Town center traffic is being brought to a standstill - by a cat. Now frustrated authorities have slapped a curfew on Mollie the moggy after she was blamed for wreaking havoc in St Peter's Avenue car park. Drivers are having to swerve out of the way as she coolly makes her way across her resort territory and then stretches out across the Cleethorpes car park's only exit - causing tailbacks down one-way Cosgrove Street, and gridlock around the busy shopping area. And local Police Community Support Officers (PCSOs) say they have had no choice but to impose a curfew on Mollie at peak times during the day. The two-year-old rescue cat's owners are Colin and Angela Binns, of Cosgrove Street, and their sons Thomas and James. Mr Binns said he will now have to buy a cat-flap which has a timer on it to keep Mollie indoors during those times. Colin (38) said: "I will be in trouble if she gets out. I consider it a warning. "If the curfew does not work, it could be an ASBO next," he joked." She is oblivious to cars. They all toot their horns but have to go around her. I don't know how we can keep her in when all she wants is to go out and be cool. "I could understand it, if she was a dog. But she's just a cat and she is friendly." NEWS Video

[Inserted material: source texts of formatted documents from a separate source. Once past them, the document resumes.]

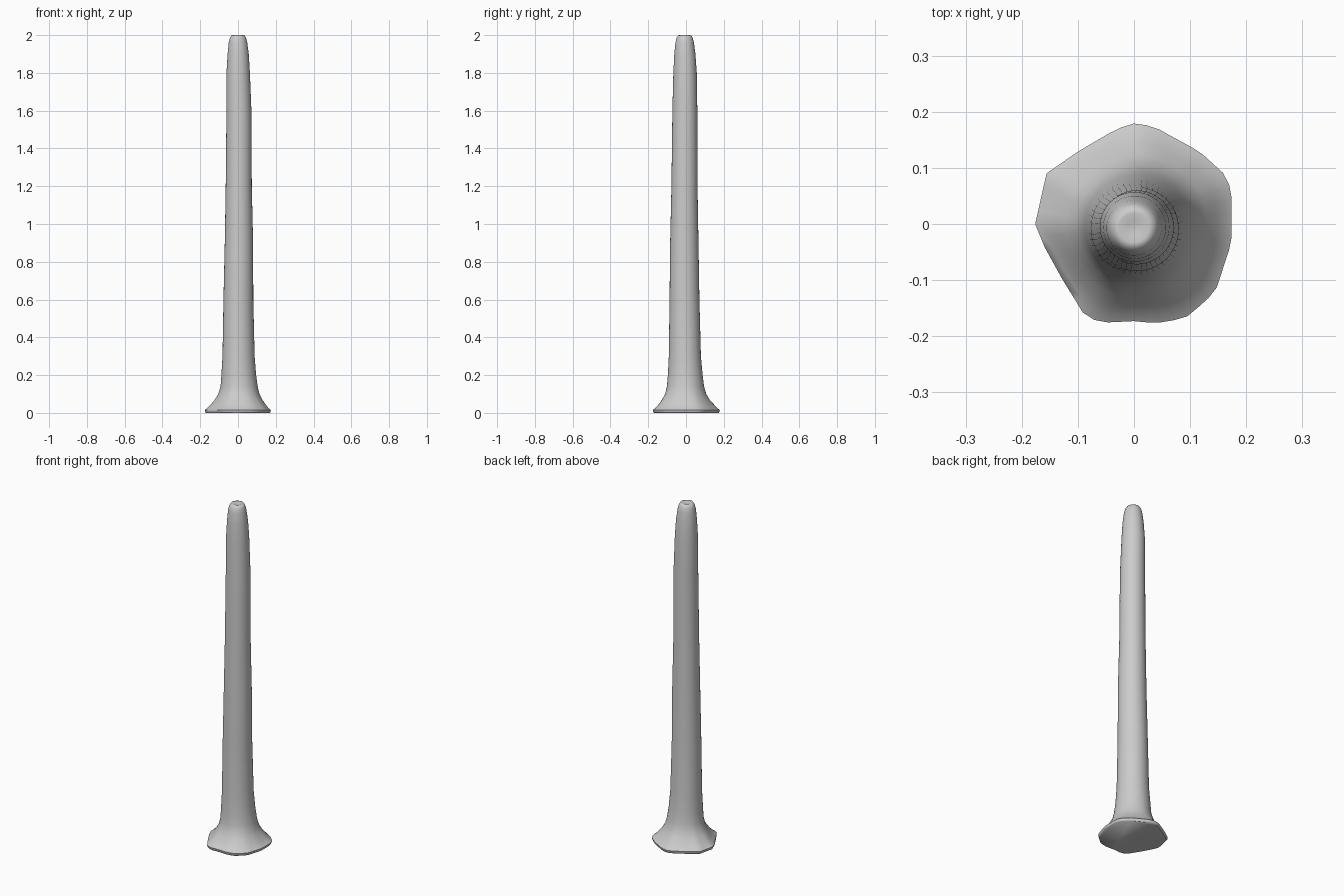
import bpy
import bmesh
from math import cos, sin, pi, atan2, hypot

cube = bpy.data.objects.get("Cube")
if cube:
    bpy.data.objects.remove(cube, do_unlink=True)

SIDES = 48

# Irregular foot outline, as x, y corners
FOOT = [(.174, 0), (.174, .06), (.162, .088), (.117, .129), (.06, .16), (.037, .173),
        (.003, .18), (-.03, .17), (-.1, .129), (-.156, .09), (-.176, 0), (-.16, -.04),
        (-.128, -.098), (-.088, -.163), (-.06, -.176), (.003, -.173), (.037, -.177),
        (.069, -.172), (.097, -.164), (.145, -.121), (.174, -.032)]

# Column rings: height, radius, centre x, centre y, share of foot outline
RINGS = [(0, .16, 0, 0, .97), (.006, .17, 0, 0, .99), (.016, .17, 0, 0, 1),
         (.025, .158, 0, 0, .95), (.045, .142, .002, 0, .75), (.07, .124, .003, -.002, .5),
         (.1, .108, .005, -.002, .25), (.14, .098, .006, -.003, .1), (.2, .092, .004, -.004, 0),
         (.3, .085, .003, -.006, 0), (.6, .079, .002, -.008, 0), (.9, .075, .005, -.009, 0),
         (1.2, .069, .004, -.008, 0), (1.6, .066, .005, -.006, 0), (1.8, .062, .001, -.005, 0),
         (1.9, .056, .001, -.006, 0), (1.96, .049, 0, -.007, 0), (1.985, .043, 0, -.007, 0),
         (1.998, .035, 0, -.007, 0), (2, .026, 0, -.007, 0), (1.995, .012, 0, -.007, 0)]


def foot_point(angle):
    """Point where a ray from the centre meets the foot outline."""
    dx, dy = cos(angle), sin(angle)
    for (ax, ay), (bx, by) in zip(FOOT, FOOT[1:] + FOOT[:1]):
        ex, ey = bx - ax, by - ay
        det = dx * ey - dy * ex
        if abs(det) < 1e-9:
            continue
        dist = (ax * ey - ay * ex) / det
        along = (ax * dy - ay * dx) / det
        if dist > 0 and -1e-6 <= along <= 1 + 1e-6:
            return dist
    return .17


bm = bmesh.new()
loops = []
for z, radius, cx, cy, share in RINGS:
    loop = []
    for i in range(SIDES):
        a = 2 * pi * i / SIDES
        # The outline fades into a round shaft above the foot
        shape = foot_point(a) * radius / .17
        r = radius + (shape - radius) * share
        if z < .02:
            r = foot_point(a) * share
        loop.append(bm.verts.new((cx + r * cos(a), cy + r * sin(a), z)))
    loops.append(loop)
for low, high in zip(loops, loops[1:]):
    for i in range(SIDES):
        j = (i + 1) % SIDES
        bm.faces.new((low[i], low[j], high[j], high[i]))
bm.faces.new(loops[-1])
bm.faces.new(loops[0][::-1])
mesh = bpy.data.meshes.new("tapered_column")
bm.to_mesh(mesh)
bm.free()

column = bpy.data.objects.new("tapered_column", mesh)
bpy.context.collection.objects.link(column)

# Plain grey finish
grey = bpy.data.materials.new("light_grey")
grey.use_nodes = True
grey.diffuse_color = (.6, .6, .6, 1)
grey.node_tree.nodes["Principled BSDF"].inputs["Base Color"].default_value = (.6, .6, .6, 1)
mesh.materials.append(grey)

bpy.ops.object.select_all(action="DESELECT")
column.select_set(True)
bpy.context.view_layer.objects.active = column
bpy.ops.object.shade_smooth_by_angle(angle=pi / 3)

Boy's family angry over hat ban The parents of a 13-year-old schoolboy are angry that his school is making him take lessons in isolation because he turned up wearing a baseball cap. Dale Platts from Collingham in Nottinghamshire wears a hat because he has alopecia which causes baldness. The Robert Pattinson School in North Hykeham, Lincolnshire said it does not allow peaked baseball caps and the boy would have to take classes alone. Dale's mother Kenina Platts said she wanted the decision reversed. "It is like putting him in solitary confinement. It is punishing him for being bald," she said. The condition means he has no hair, eyebrows or eyelashes. The school told the BBC that its uniform policy does not allow peaked caps or hoodies, but some adaptations could be made to the uniform for medical or religious reasons. In this case, the school said it believed the family had agreed to a compromise allowing the boy to wear a knitted beanie-style hat. Mrs Platts said the woollen "beanie" hat makes her son's scalp hot and sweaty and causes eczema and psoriasis and he suffers from headaches. "He wears the peaked cap for protection for his eyes to prevent light and dust from affecting them," she said. NEWS Video . Schoolboy sent home for having ginger hair Schoolboy Felix Kramer's new term lasted less than an hour yesterday - when he was sent home for having a one-inch ginger fringe. Felix Kramer, 15, had the end of his brown hair bleached by the sun over summer. Teachers admitted he had not dyed it in breach of school rules but booted him out anyway until he gets it trimmed. The GCSE pupil said: "I was five minutes late for assembly when a senior teacher took me aside and said I had to go home. "I didn't even have time to see my friends. "I was shocked as my hair goes like this every year, but they said it wasn't acceptable. "My dad was quite angry about it and said I should get the school to pay for my haircut." His father Ian furiously phoned up Isleworth and Syon School in West London, but teachers refused to budge. "They were apologetic but told me rules are rules.I couldn't believe it when they told me.